** Stored data entries **
┌──
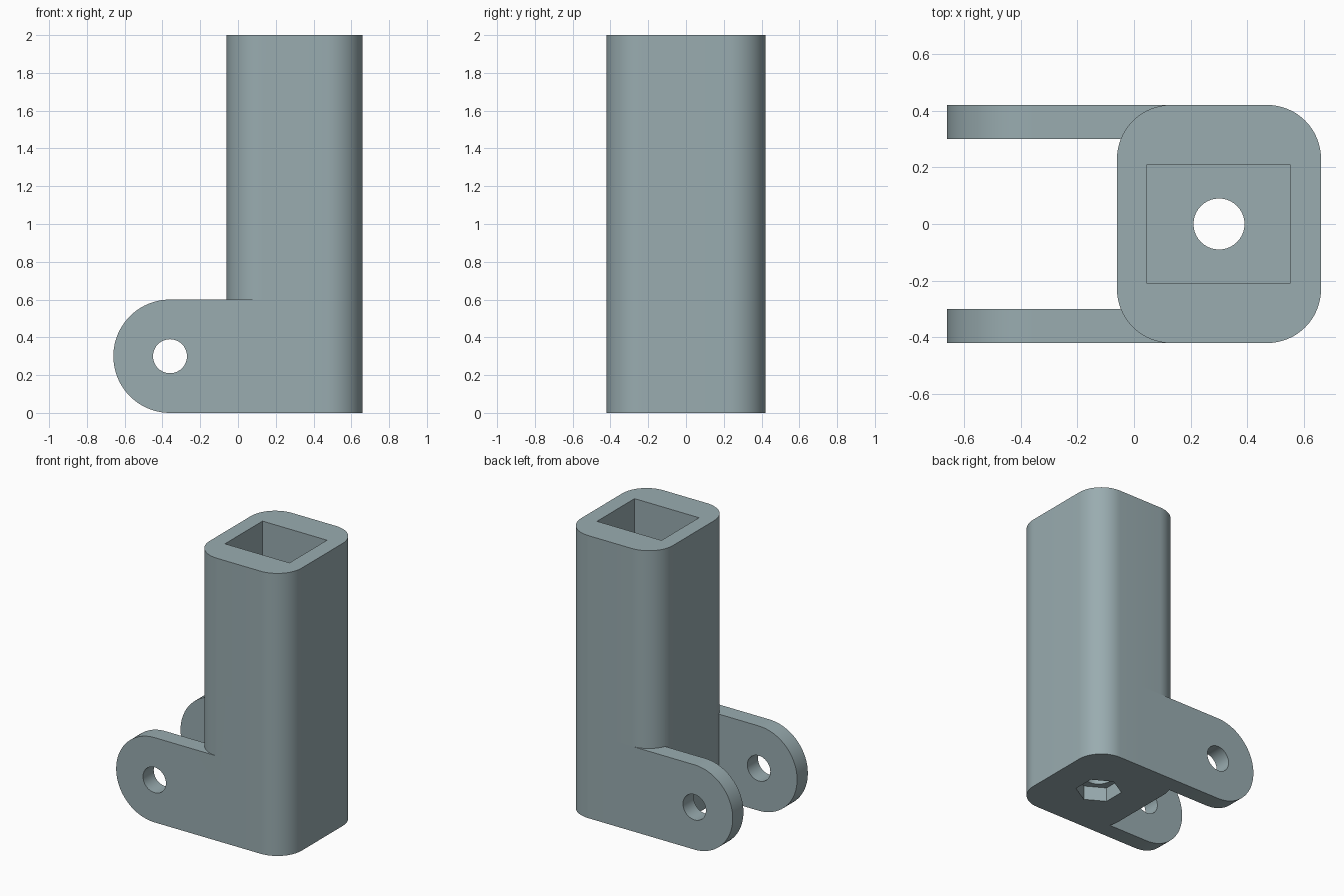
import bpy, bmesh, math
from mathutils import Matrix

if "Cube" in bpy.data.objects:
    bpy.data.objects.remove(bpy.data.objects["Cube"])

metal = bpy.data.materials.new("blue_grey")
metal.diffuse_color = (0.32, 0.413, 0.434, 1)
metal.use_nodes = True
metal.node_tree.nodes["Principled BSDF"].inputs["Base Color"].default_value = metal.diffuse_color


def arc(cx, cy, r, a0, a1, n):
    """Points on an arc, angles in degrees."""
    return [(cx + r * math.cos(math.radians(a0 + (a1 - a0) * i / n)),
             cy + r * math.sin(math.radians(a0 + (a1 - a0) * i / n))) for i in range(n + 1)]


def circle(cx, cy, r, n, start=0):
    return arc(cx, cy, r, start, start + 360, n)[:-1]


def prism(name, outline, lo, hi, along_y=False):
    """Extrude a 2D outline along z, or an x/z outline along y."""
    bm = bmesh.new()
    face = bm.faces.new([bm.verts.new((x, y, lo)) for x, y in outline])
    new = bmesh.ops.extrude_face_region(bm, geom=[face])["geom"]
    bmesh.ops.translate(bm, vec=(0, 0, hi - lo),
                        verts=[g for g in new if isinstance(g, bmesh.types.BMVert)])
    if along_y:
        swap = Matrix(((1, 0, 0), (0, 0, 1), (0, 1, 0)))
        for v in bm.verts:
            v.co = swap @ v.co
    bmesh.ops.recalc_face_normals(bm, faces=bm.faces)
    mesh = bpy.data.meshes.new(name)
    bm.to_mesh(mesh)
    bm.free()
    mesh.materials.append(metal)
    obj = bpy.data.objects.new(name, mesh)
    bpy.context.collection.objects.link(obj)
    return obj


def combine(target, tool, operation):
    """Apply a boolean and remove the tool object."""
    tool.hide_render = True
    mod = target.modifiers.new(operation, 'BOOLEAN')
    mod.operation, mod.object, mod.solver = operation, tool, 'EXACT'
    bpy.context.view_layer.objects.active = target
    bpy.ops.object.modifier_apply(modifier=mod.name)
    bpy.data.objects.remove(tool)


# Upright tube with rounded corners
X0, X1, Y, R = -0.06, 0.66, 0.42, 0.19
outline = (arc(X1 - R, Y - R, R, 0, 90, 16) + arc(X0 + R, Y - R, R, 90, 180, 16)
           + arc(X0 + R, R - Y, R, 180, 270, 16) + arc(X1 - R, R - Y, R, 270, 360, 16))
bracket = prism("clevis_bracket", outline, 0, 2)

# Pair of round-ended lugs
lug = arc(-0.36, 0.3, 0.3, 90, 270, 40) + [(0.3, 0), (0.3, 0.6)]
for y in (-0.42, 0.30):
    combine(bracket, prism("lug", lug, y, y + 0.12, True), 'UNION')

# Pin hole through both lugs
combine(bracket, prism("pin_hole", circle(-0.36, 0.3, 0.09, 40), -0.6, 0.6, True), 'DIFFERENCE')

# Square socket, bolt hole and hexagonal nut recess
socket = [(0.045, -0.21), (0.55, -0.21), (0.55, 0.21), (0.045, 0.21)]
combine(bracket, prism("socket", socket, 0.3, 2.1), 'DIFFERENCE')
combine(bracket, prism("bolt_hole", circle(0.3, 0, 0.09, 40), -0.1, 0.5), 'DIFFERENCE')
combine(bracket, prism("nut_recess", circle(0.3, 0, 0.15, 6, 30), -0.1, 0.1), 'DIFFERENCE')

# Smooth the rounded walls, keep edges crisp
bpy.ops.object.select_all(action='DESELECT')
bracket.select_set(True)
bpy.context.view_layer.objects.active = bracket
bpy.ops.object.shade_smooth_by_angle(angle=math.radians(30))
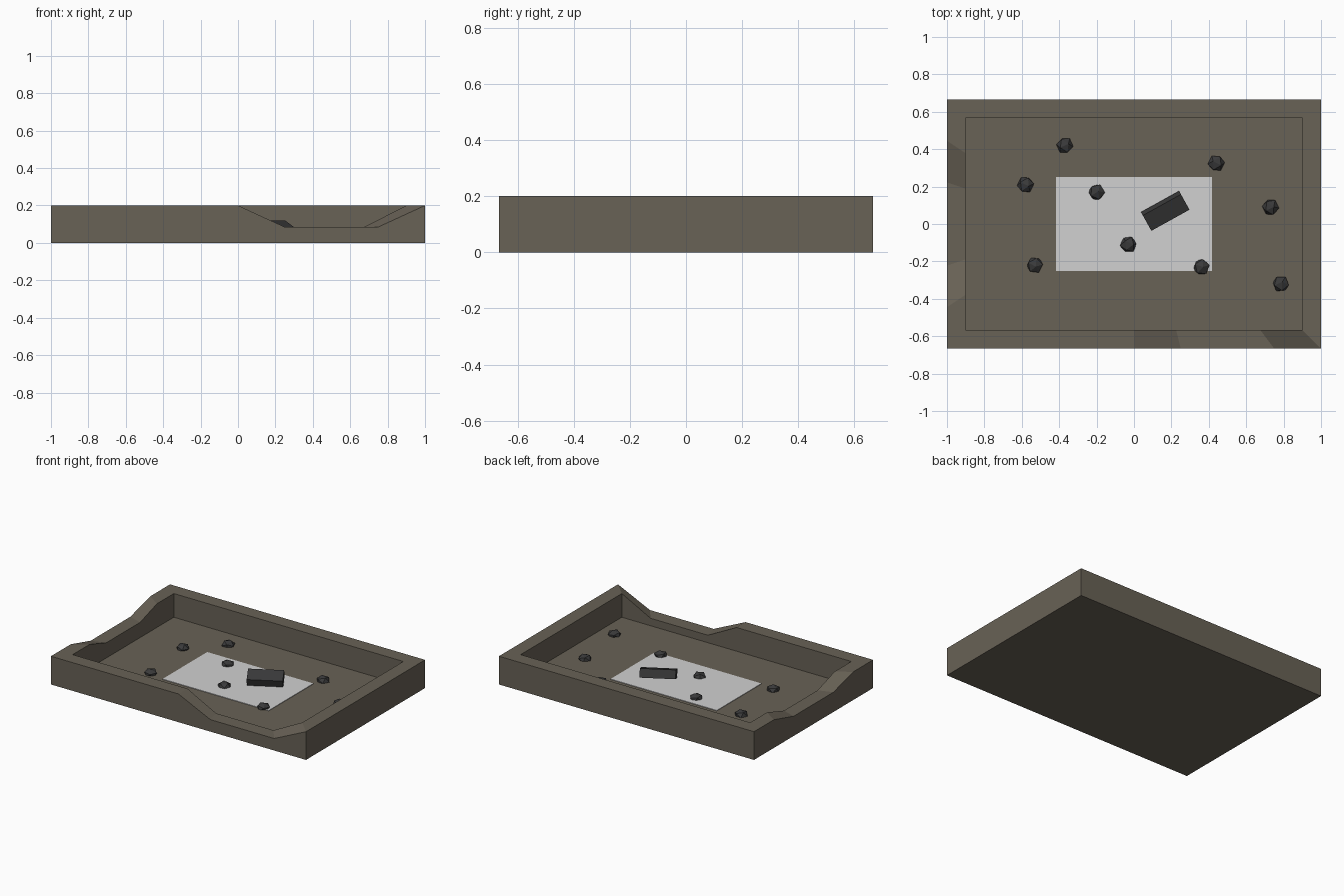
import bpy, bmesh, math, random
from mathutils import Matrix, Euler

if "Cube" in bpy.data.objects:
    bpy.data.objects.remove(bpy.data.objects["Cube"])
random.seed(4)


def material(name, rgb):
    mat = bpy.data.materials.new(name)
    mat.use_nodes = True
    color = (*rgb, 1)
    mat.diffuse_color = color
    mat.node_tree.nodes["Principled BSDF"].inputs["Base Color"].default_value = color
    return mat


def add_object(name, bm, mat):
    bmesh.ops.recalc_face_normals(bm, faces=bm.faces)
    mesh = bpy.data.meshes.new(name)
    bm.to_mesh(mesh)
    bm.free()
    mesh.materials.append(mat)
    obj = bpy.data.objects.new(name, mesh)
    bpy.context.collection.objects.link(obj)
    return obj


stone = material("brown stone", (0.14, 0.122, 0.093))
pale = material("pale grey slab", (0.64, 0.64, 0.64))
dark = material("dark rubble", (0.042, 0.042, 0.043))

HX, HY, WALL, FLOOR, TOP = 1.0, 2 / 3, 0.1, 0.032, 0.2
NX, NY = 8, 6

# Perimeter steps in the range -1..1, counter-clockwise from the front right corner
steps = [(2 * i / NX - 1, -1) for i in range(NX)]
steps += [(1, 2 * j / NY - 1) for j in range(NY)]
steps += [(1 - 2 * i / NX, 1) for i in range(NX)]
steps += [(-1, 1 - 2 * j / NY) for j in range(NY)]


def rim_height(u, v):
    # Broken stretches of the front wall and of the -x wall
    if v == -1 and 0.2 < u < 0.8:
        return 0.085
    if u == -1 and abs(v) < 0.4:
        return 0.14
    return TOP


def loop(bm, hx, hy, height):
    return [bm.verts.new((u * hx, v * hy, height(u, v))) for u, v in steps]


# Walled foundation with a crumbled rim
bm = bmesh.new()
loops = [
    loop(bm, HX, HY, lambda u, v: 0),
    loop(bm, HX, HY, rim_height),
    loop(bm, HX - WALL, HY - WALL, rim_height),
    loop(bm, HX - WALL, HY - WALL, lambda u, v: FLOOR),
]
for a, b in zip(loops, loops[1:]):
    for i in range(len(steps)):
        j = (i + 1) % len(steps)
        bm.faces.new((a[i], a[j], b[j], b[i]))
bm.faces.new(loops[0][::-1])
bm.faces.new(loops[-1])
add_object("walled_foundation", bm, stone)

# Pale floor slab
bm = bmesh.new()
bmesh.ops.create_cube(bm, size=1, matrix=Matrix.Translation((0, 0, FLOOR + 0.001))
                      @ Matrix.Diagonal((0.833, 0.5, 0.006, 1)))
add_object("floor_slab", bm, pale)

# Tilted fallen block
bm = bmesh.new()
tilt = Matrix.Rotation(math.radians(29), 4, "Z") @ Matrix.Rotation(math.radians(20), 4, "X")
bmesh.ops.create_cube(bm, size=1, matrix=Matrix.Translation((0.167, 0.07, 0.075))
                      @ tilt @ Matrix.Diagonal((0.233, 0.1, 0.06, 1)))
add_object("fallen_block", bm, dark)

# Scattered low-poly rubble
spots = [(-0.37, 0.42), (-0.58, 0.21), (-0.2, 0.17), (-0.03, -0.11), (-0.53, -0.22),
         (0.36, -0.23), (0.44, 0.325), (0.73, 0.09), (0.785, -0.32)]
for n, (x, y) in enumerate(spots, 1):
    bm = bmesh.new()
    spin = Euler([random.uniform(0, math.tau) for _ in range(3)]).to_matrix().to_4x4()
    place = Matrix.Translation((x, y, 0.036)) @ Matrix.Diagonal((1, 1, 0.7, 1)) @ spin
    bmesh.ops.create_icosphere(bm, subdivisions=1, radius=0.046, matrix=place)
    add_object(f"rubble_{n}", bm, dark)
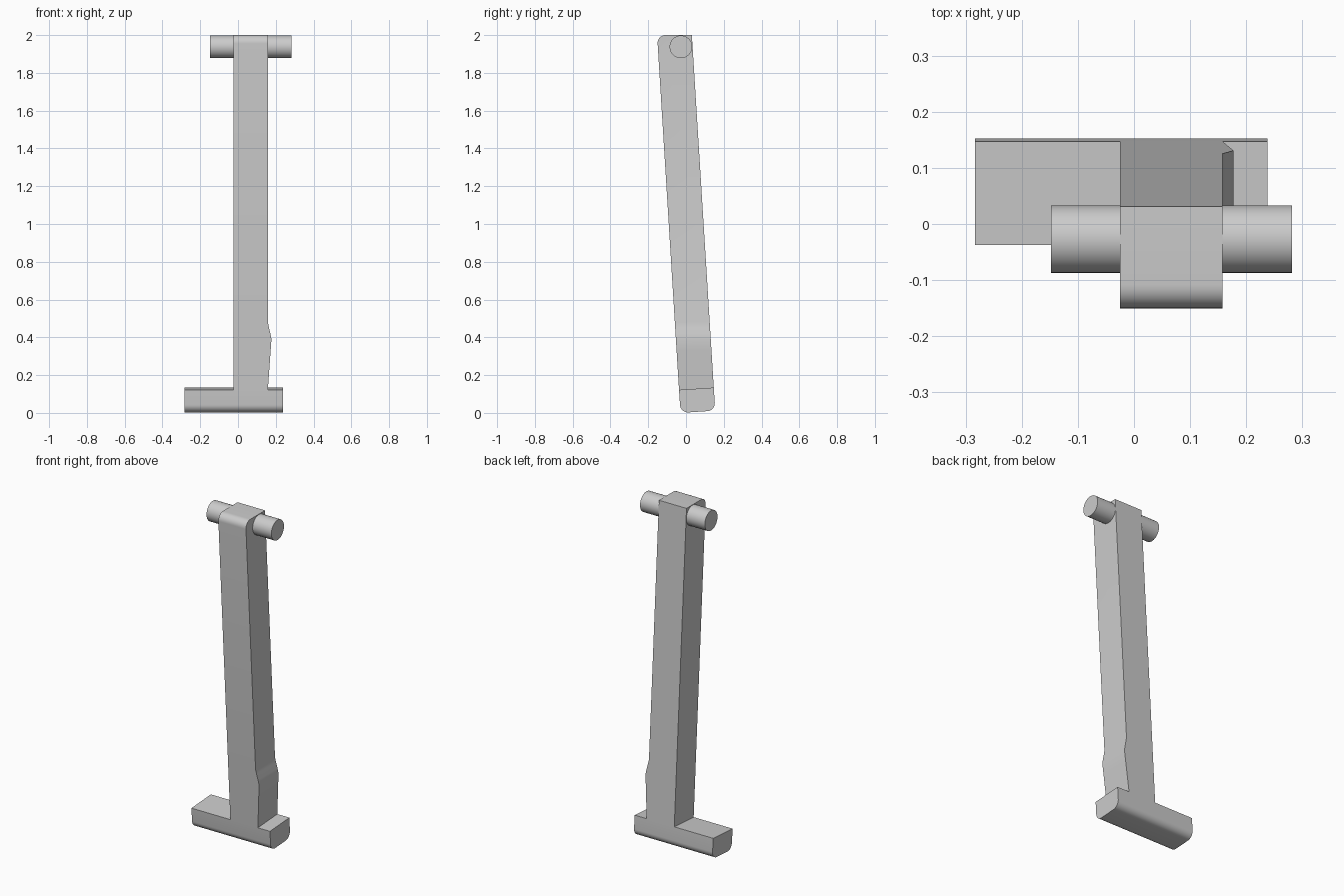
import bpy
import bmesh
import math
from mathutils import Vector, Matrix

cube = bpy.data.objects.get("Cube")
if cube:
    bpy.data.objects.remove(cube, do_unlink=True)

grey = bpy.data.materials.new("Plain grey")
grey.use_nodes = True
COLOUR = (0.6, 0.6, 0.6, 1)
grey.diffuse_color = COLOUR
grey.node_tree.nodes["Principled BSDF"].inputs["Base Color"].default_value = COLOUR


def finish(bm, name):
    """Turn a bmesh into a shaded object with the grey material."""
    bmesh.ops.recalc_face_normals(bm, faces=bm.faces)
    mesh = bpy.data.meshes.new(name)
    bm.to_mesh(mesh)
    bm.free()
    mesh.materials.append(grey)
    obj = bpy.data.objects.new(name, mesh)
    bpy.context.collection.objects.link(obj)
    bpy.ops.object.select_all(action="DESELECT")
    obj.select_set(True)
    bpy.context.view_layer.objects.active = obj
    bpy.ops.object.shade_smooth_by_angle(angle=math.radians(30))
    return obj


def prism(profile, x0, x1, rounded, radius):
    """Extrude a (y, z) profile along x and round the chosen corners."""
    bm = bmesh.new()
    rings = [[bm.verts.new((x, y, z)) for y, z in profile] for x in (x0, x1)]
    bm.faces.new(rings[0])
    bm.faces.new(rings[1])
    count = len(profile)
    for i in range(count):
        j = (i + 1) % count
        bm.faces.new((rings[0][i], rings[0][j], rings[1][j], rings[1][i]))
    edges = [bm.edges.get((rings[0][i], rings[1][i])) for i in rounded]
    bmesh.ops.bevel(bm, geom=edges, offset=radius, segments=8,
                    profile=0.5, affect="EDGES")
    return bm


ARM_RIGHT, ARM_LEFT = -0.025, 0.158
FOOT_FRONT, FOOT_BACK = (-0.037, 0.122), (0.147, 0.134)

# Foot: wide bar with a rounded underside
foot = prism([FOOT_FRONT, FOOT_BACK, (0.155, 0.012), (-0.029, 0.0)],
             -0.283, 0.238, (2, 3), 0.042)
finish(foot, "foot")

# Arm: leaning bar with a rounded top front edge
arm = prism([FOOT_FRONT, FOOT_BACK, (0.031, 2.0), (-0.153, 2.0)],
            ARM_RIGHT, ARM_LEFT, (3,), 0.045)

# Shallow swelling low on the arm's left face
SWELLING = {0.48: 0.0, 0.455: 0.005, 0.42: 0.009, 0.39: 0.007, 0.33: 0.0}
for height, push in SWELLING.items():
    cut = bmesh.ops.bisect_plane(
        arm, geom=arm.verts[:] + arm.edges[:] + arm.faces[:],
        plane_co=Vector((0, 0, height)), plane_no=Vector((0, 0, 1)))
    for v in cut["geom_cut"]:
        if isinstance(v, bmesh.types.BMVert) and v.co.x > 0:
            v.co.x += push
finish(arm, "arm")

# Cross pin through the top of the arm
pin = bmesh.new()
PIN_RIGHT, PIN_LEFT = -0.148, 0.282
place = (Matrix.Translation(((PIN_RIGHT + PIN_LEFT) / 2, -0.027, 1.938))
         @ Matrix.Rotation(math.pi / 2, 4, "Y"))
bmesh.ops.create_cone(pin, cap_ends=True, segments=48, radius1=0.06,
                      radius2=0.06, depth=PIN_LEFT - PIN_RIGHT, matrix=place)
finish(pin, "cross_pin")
└──
** Work order **
Wherever the word "range" appears in a line of the data above, copy that line.

** Your response **
             cy + r * math.sin(math.radians(a0 + (a1 - a0) * i / n))) for i in range(n + 1)]
# Perimeter steps in the range -1..1, counter-clockwise from the front right corner
steps = [(2 * i / NX - 1, -1) for i in range(NX)]
steps += [(1, 2 * j / NY - 1) for j in range(NY)]
steps += [(1 - 2 * i / NX, 1) for i in range(NX)]
steps += [(-1, 1 - 2 * j / NY) for j in range(NY)]
    for i in range(len(steps)):
    spin = Euler([random.uniform(0, math.tau) for _ in range(3)]).to_matrix().to_4x4()
    for i in range(count):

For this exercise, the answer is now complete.